* [Task inputs]
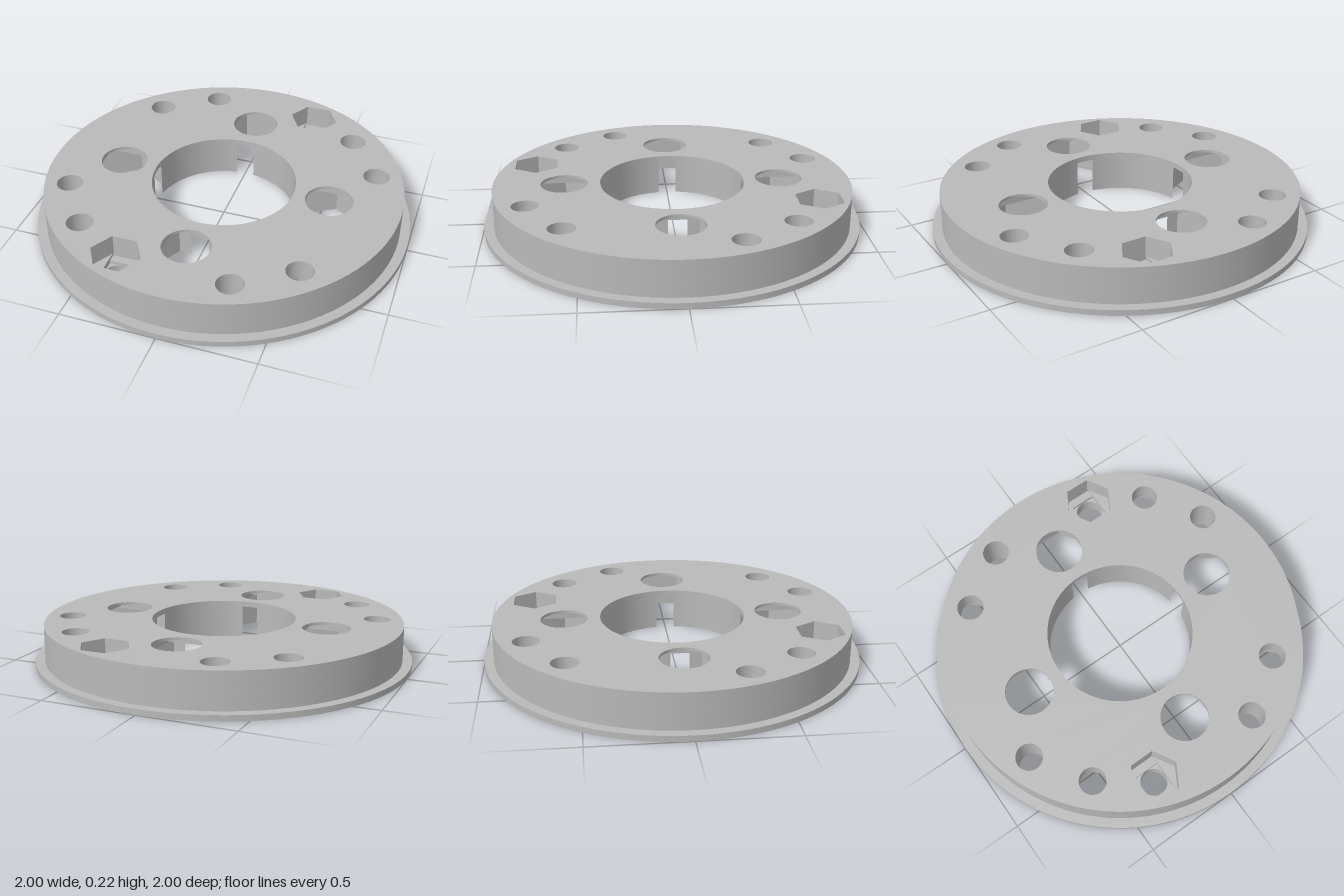
import * as THREE from 'three';
import { toCreasedNormals } from 'three/addons/utils/BufferGeometryUtils.js';

const BORE = 0.383;
const COS30 = Math.cos(Math.PI / 6);
const V = (x, y) => new THREE.Vector2(x, y);

// Points on an arc, both ends included
function arc(r, a0, a1, n) {
  const pts = [];
  for (let i = 0; i <= n; i++) {
    const a = a0 + (a1 - a0) * i / n;
    pts.push(V(r * Math.cos(a), r * Math.sin(a)));
  }
  return pts;
}
const circle = (r, n) => arc(r, 0, Math.PI * 2, n).slice(0, n);

// Section of a nut trap: u runs between the hexagon's flats
function section(kind, r, R) {
  const flat = R * COS30;
  if (kind === 'hex') return [[-flat, -R / 2], [0, -R], [flat, -R / 2], [flat, R / 2], [0, R], [-flat, R / 2]].map(p => V(...p));
  const u = kind === 'slot' ? flat : r;
  if (kind !== 'circle') return [V(-u, -r), V(u, -r), V(u, r), V(-u, r)];
  return circle(r, 40);
}

// Moves a section to a centre, turned by an angle
const place = (pts, x, y, angle) =>
  pts.map(p => p.clone().rotateAround(V(0, 0), angle).add(V(x, y)));

// Section changes through the thickness: [upper limit, kind]
const bigSteps = [[0.175, 'hex'], [0.19, 'slot'], [0.205, 'square'], [1, 'circle']];
const lowerSteps = [[0.08, 'hex'], [0.095, 'slot'], [0.11, 'square'], [1, 'circle']];
const upperSteps = [[0.08, 'circle'], [0.095, 'square'], [0.11, 'slot'], [1, 'hex']];
const plainSteps = [[1, 'circle']];
const kindAt = (steps, y) => steps.find(s => y < s[0])[1];

const BIG_X = 0.573, BIG_R = 0.125, BIG_HEX = 0.223;
const SMALL_R = 0.07, SMALL_HEX = 0.132;

// Small bolt holes (x, y = -z, angle of the trap)
const smallHoles = [];
for (let k = 0; k < 4; k++) {
  const a = Math.PI / 4 + k * Math.PI / 2;
  smallHoles.push({ x: 0.808 * Math.cos(a), y: 0.808 * Math.sin(a), angle: a, steps: lowerSteps });
}
for (const s of [1, -1]) {
  smallHoles.push({ x: 0.305 * s, y: 0.733 * s, angle: Math.PI / 2, steps: upperSteps });
  smallHoles.push({ x: -0.287 * s, y: 0.763 * s, angle: 0, steps: plainSteps });
  smallHoles.push({ x: 0.763 * s, y: 0.287 * s, angle: 0, steps: plainSteps });
}

// Centre bore with the four large traps breaking into it
function notchedBore(trap) {
  const edge = BIG_X - BIG_HEX * COS30;
  const b = Math.acos(edge / BORE);
  const h = BORE * Math.sin(b);
  const outline = trap.map(p => V(p.x + BIG_X, p.y));
  const pts = [];
  for (let k = 0; k < 4; k++) {
    const a = k * Math.PI / 2;
    pts.push(...place([V(edge, -h), ...outline, V(edge, h)], 0, 0, a));
    pts.push(...arc(BORE, a + b, a + Math.PI / 2 - b, 20).slice(1, -1));
  }
  return pts;
}

function layer(radius, y0, y1) {
  const mid = (y0 + y1) / 2;
  const shape = new THREE.Shape(circle(radius, 120));
  const cut = pts => shape.holes.push(new THREE.Path(pts));

  const bigKind = kindAt(bigSteps, mid);
  const big = section(bigKind, BIG_R, BIG_HEX);
  if (bigKind === 'hex' || bigKind === 'slot') {
    cut(notchedBore(big));
  } else {
    cut(circle(BORE, 96));
    for (let k = 0; k < 4; k++) {
      const a = k * Math.PI / 2;
      cut(place(big, BIG_X * Math.cos(a), BIG_X * Math.sin(a), a));
    }
  }
  for (const h of smallHoles) {
    cut(place(section(kindAt(h.steps, mid), SMALL_R, SMALL_HEX), h.x, h.y, h.angle));
  }

  const geo = new THREE.ExtrudeGeometry(shape, { depth: y1 - y0, bevelEnabled: false });
  geo.rotateX(-Math.PI / 2);
  geo.translate(0, y0, 0);
  return toCreasedNormals(geo, 0.35);
}

export function createModel() {
  const model = new THREE.Group();
  model.name = 'hubDisc';
  const grey = new THREE.MeshStandardMaterial({ color: 0xbababa });
  grey.name = 'grey';

  // Wide flange at the bottom, then the body in slices between section changes
  const levels = [0, 0.03, 0.08, 0.095, 0.11, 0.175, 0.19, 0.205, 0.22];
  const body = new THREE.Group();
  body.name = 'body';
  for (let i = 0; i + 1 < levels.length; i++) {
    const mesh = new THREE.Mesh(layer(i === 0 ? 1 : 0.95, levels[i], levels[i + 1]), grey);
    mesh.name = i === 0 ? 'flange' : 'bodySlice' + i;
    (i === 0 ? model : body).add(mesh);
  }
  model.add(body);
  return model;
}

* [Assignment] Please write out, exactly as they appear above, only the lines in the stretch from the line with "function section(kind, r, R)" through the line with "const u = kind === 'slot' ? flat : r;".

* [Result of this exercise]
function section(kind, r, R) {
  const flat = R * COS30;
  if (kind === 'hex') return [[-flat, -R / 2], [0, -R], [flat, -R / 2], [flat, R / 2], [0, R], [-flat, R / 2]].map(p => V(...p));
  const u = kind === 'slot' ? flat : r;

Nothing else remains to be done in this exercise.